[Given records Boundary: Start]

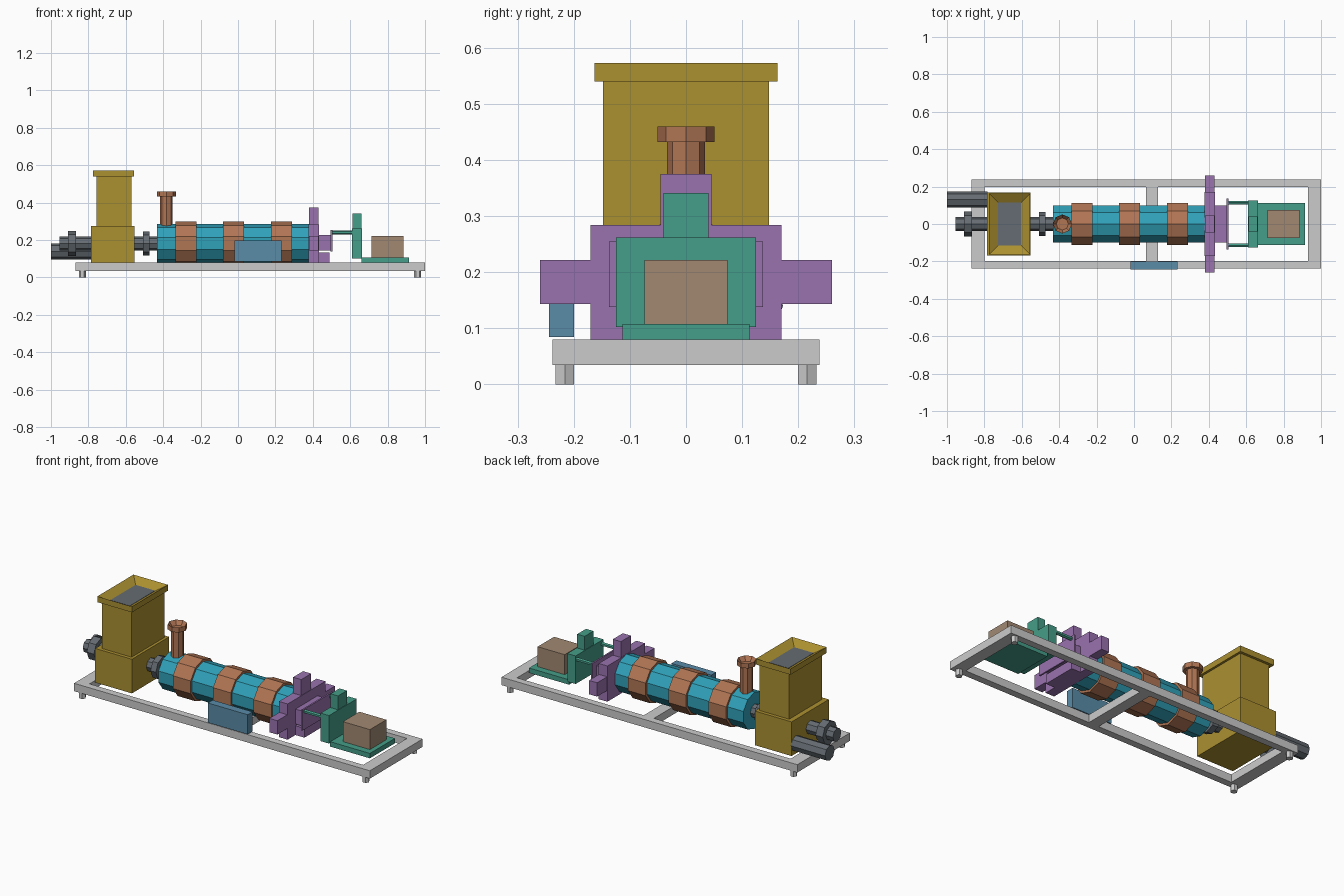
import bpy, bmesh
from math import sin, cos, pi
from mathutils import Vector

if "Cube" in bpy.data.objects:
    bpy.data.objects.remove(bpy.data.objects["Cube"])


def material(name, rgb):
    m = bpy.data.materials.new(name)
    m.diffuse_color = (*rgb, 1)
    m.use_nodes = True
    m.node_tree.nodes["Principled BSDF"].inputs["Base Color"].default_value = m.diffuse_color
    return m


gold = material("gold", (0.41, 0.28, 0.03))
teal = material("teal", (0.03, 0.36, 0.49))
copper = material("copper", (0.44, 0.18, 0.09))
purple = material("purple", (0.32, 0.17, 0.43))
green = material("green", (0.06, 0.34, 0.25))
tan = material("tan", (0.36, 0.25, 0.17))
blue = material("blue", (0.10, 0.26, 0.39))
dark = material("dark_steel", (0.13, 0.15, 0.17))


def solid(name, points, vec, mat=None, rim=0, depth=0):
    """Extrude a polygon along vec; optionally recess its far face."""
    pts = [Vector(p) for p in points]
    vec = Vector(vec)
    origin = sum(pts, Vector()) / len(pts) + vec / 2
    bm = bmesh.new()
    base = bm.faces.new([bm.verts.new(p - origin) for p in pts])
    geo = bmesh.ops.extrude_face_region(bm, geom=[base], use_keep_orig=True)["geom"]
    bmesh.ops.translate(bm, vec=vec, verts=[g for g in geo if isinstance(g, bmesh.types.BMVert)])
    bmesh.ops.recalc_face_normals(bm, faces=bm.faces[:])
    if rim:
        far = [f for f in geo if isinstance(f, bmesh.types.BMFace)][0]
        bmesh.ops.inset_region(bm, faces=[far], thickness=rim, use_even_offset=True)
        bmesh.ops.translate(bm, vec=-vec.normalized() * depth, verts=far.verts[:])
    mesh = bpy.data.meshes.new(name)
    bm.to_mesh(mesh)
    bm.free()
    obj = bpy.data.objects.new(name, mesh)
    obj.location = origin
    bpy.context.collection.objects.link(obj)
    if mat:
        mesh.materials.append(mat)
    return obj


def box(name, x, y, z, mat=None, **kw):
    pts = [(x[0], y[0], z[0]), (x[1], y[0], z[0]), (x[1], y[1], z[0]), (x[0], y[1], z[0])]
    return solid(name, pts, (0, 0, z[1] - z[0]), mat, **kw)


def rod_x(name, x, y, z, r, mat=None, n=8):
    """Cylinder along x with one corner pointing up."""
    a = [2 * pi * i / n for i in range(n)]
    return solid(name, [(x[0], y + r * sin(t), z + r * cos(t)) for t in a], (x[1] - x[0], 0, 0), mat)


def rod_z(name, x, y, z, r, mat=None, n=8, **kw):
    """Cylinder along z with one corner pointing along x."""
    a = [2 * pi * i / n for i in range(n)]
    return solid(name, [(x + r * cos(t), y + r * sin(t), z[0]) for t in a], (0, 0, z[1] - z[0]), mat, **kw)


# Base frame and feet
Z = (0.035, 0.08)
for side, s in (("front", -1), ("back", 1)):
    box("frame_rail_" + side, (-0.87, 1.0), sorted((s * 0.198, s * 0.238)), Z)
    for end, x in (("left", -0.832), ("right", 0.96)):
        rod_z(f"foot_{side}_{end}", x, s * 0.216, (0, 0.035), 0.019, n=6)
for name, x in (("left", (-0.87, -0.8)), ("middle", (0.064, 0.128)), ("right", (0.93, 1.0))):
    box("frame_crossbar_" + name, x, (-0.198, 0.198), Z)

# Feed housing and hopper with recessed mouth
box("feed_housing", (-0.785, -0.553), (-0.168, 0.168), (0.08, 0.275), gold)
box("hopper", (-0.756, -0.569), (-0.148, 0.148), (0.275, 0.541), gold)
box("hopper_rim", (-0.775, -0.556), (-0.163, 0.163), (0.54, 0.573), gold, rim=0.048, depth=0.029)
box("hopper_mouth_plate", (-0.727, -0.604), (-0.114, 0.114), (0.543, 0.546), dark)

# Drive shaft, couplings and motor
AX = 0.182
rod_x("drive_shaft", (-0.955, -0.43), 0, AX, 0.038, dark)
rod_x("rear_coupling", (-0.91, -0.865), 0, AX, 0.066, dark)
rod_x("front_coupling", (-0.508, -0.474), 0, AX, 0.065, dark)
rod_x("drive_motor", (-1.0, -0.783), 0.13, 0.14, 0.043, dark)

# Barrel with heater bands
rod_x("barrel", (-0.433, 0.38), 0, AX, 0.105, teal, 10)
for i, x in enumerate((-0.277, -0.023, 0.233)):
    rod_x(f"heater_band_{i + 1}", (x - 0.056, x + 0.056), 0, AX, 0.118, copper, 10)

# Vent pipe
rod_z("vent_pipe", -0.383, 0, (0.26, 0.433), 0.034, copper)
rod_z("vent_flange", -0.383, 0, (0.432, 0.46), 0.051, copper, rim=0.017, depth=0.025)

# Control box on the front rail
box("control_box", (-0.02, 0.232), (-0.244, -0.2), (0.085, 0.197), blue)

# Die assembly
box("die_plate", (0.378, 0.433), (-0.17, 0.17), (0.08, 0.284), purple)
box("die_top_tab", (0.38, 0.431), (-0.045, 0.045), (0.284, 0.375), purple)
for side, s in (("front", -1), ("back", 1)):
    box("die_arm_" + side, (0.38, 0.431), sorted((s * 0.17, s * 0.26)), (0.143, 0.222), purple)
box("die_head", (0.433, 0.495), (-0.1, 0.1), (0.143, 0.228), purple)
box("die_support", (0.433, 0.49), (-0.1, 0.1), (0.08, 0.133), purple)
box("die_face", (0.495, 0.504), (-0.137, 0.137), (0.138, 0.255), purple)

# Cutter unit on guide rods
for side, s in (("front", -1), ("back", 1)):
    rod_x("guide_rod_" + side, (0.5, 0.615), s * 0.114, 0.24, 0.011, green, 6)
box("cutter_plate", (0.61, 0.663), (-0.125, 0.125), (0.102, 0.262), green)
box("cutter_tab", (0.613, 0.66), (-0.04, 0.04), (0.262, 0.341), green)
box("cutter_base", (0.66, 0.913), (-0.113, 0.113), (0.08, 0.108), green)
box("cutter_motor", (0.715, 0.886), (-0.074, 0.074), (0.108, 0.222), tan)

[Given records Boundary: End]
[Given records Boundary: Start]

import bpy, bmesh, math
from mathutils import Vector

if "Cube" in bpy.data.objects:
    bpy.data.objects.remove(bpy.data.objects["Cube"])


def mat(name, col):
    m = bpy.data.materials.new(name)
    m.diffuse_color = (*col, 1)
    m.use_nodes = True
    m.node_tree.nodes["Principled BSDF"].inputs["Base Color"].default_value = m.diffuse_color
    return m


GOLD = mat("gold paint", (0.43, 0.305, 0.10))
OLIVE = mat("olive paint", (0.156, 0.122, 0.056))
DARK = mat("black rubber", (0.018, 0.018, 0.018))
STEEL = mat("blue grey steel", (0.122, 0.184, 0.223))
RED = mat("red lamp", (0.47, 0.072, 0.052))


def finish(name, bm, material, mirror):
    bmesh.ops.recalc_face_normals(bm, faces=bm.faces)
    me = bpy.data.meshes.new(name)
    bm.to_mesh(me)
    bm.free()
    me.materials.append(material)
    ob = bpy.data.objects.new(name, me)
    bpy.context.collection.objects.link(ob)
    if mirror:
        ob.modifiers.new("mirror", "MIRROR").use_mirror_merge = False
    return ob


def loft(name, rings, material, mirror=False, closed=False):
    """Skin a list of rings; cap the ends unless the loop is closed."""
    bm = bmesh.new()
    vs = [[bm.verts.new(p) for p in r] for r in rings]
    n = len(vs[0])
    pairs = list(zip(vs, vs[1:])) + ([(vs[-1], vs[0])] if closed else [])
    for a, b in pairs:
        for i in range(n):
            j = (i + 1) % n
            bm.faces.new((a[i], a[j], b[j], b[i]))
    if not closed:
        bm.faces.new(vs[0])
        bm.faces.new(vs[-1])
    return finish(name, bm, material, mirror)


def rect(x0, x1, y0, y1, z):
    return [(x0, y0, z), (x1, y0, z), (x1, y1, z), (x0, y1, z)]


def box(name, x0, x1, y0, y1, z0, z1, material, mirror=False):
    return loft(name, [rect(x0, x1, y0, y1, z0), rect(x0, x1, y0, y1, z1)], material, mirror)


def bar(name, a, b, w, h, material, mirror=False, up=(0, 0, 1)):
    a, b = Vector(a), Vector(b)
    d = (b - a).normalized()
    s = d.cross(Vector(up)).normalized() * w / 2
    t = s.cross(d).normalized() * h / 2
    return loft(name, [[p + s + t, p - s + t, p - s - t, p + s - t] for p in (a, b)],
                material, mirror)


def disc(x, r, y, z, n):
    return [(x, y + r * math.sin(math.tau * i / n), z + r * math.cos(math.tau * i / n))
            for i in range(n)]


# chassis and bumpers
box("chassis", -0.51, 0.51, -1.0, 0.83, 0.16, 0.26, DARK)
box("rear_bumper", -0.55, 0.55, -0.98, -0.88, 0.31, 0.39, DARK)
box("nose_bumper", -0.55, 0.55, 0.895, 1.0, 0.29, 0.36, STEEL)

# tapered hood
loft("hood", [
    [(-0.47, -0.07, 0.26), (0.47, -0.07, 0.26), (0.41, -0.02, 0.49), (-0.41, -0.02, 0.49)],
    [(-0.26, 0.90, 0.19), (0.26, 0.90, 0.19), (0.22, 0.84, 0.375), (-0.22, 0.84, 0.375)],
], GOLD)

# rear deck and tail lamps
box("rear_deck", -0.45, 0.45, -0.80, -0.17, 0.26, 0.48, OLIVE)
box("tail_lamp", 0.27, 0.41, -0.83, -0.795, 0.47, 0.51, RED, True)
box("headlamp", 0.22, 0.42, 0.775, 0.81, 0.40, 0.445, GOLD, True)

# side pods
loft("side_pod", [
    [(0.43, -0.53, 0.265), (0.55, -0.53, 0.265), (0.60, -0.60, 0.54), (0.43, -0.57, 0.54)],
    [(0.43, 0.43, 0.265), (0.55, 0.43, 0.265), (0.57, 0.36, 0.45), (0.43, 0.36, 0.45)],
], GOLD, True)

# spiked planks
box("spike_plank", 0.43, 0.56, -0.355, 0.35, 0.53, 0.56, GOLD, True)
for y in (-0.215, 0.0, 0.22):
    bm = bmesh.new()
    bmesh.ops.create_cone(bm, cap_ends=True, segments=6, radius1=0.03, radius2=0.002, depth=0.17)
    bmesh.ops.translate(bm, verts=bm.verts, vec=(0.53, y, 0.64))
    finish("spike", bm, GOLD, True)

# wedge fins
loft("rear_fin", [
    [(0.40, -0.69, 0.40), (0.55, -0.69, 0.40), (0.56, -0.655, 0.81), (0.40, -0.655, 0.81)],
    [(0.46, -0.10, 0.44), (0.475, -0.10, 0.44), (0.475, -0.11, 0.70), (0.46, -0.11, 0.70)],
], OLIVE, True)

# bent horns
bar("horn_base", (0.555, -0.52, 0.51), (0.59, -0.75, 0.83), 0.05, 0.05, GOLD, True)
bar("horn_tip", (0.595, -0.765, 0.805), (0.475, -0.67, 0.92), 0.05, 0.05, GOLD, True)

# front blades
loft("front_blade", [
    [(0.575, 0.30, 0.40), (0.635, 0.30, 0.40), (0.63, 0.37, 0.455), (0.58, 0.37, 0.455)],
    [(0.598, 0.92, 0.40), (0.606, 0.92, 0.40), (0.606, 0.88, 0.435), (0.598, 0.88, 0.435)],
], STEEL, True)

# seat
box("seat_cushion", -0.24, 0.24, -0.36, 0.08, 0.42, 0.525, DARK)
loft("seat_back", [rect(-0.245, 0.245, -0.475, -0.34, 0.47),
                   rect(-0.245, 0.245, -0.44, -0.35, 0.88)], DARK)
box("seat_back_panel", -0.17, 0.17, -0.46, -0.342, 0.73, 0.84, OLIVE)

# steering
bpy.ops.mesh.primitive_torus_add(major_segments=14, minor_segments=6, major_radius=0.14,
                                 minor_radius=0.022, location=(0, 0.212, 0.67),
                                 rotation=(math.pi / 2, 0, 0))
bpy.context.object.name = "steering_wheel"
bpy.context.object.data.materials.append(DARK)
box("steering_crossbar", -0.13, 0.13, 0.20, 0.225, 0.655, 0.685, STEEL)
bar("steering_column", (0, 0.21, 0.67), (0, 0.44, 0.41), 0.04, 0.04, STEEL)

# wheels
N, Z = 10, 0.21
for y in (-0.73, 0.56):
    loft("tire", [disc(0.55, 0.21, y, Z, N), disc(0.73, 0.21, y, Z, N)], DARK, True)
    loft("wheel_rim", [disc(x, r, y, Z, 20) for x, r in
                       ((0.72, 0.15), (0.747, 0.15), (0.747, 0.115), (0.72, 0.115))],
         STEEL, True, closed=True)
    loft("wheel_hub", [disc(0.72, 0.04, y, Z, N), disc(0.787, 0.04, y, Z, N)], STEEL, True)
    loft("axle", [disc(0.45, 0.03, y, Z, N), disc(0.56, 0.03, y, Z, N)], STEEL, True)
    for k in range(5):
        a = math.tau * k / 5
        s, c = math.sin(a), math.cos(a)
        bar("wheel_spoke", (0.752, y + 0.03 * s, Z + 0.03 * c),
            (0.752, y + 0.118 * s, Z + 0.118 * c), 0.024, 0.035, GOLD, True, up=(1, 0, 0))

[Given records Boundary: End]

▶ [Exercise aim]: The range runs from the line with "(0.06, 0.34, 0.25))" up to and including the line with "pts = [Vector(p) for p in points]" in the listing above; please write out exactly those lines and nothing more.

▶ [Your response]:
green = material("green", (0.06, 0.34, 0.25))
tan = material("tan", (0.36, 0.25, 0.17))
blue = material("blue", (0.10, 0.26, 0.39))
dark = material("dark_steel", (0.13, 0.15, 0.17))


def solid(name, points, vec, mat=None, rim=0, depth=0):
    """Extrude a polygon along vec; optionally recess its far face."""
    pts = [Vector(p) for p in points]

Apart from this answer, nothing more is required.